### Task to carry out
All lines from the one containing "bmesh.ops.recalc_face_normals(bm, faces=bm.faces[:])" to the end of the entries below should be output exactly as they appear. No other lines should be output.

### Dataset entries
+++
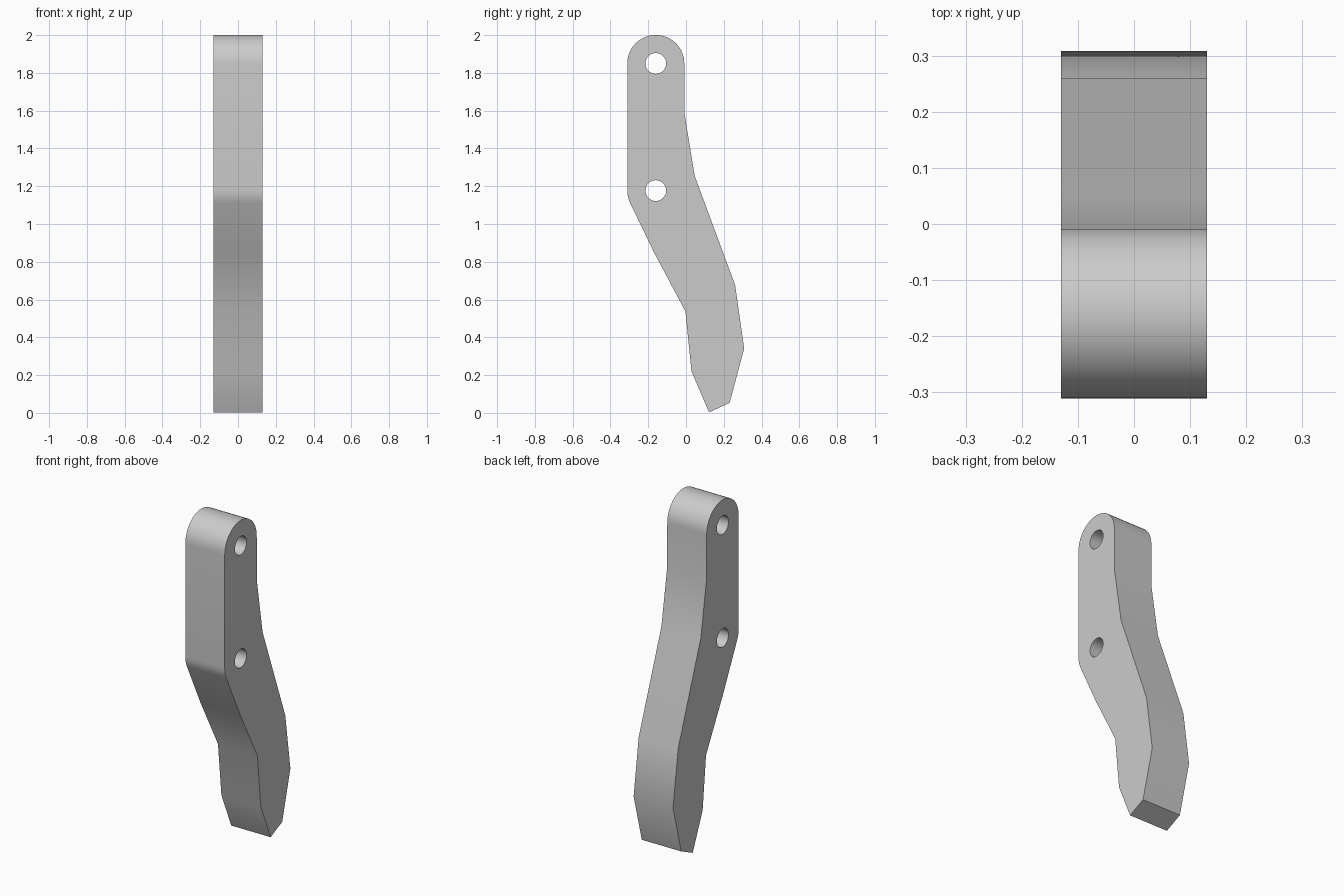
import bpy
import bmesh
from math import sin, cos, pi, radians

cube = bpy.data.objects.get("Cube")
if cube:
    bpy.data.objects.remove(cube)

HALF_WIDTH = 0.13
BOLT_Y, TOP_Z, LOW_Z = -0.16, 1.85, 1.177
END_RADIUS, HOLE_RADIUS = 0.151, 0.055


def arc(z, radius, start, end, steps):
    """Points (y, z) on an arc around a bolt axis, angles in degrees."""
    angles = [radians(start + (end - start) * i / steps) for i in range(steps + 1)]
    return [(BOLT_Y + radius * cos(a), z + radius * sin(a)) for a in angles]


def add_loop(bm, points):
    verts = [bm.verts.new((-HALF_WIDTH, y, z)) for y, z in points]
    return [bm.edges.new((v, verts[i - 1])) for i, v in enumerate(verts)]


# Side outline: rounded top, angled front edge, pointed foot, angled back edge
outline = arc(TOP_Z, END_RADIUS, 0, 180, 24)
outline += arc(LOW_Z, END_RADIUS, 180, 205, 4)
outline += [(-0.167, 0.845), (-0.003, 0.537), (0.029, 0.22), (0.122, 0.003),
            (0.231, 0.053), (0.308, 0.341), (0.26, 0.677), (0.046, 1.255),
            (-0.008, 1.585)]

# Fill the outline around the two bolt holes, then extrude across the width
bm = bmesh.new()
edges = add_loop(bm, outline)
for hole_z in (TOP_Z, LOW_Z):
    edges += add_loop(bm, arc(hole_z, HOLE_RADIUS, 0, 360, 32)[:-1])
bmesh.ops.triangle_fill(bm, edges=edges, use_beauty=True)
result = bmesh.ops.extrude_face_region(bm, geom=bm.faces[:], use_keep_orig=True)
moved = [g for g in result["geom"] if isinstance(g, bmesh.types.BMVert)]
bmesh.ops.translate(bm, verts=moved, vec=(2 * HALF_WIDTH, 0, 0))
bmesh.ops.recalc_face_normals(bm, faces=bm.faces[:])

mesh = bpy.data.meshes.new("bent_lever")
bm.to_mesh(mesh)
bm.free()
lever = bpy.data.objects.new("bent_lever", mesh)
bpy.context.collection.objects.link(lever)

# Plain grey finish
grey = bpy.data.materials.new("light_grey")
grey.use_nodes = True
colour = (0.6, 0.6, 0.6, 1)
grey.diffuse_color = colour
grey.node_tree.nodes["Principled BSDF"].inputs["Base Color"].default_value = colour
mesh.materials.append(grey)

# Smooth sides with crisp outline edges
bpy.ops.object.select_all(action='DESELECT')
lever.select_set(True)
bpy.context.view_layer.objects.active = lever
bpy.ops.object.shade_smooth_by_angle(angle=radians(30))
+++
### Response to this exercise
bmesh.ops.recalc_face_normals(bm, faces=bm.faces[:])

mesh = bpy.data.meshes.new("bent_lever")
bm.to_mesh(mesh)
bm.free()
lever = bpy.data.objects.new("bent_lever", mesh)
bpy.context.collection.objects.link(lever)

# Plain grey finish
grey = bpy.data.materials.new("light_grey")
grey.use_nodes = True
colour = (0.6, 0.6, 0.6, 1)
grey.diffuse_color = colour
grey.node_tree.nodes["Principled BSDF"].inputs["Base Color"].default_value = colour
mesh.materials.append(grey)

# Smooth sides with crisp outline edges
bpy.ops.object.select_all(action='DESELECT')
lever.select_set(True)
bpy.context.view_layer.objects.active = lever
bpy.ops.object.shade_smooth_by_angle(angle=radians(30))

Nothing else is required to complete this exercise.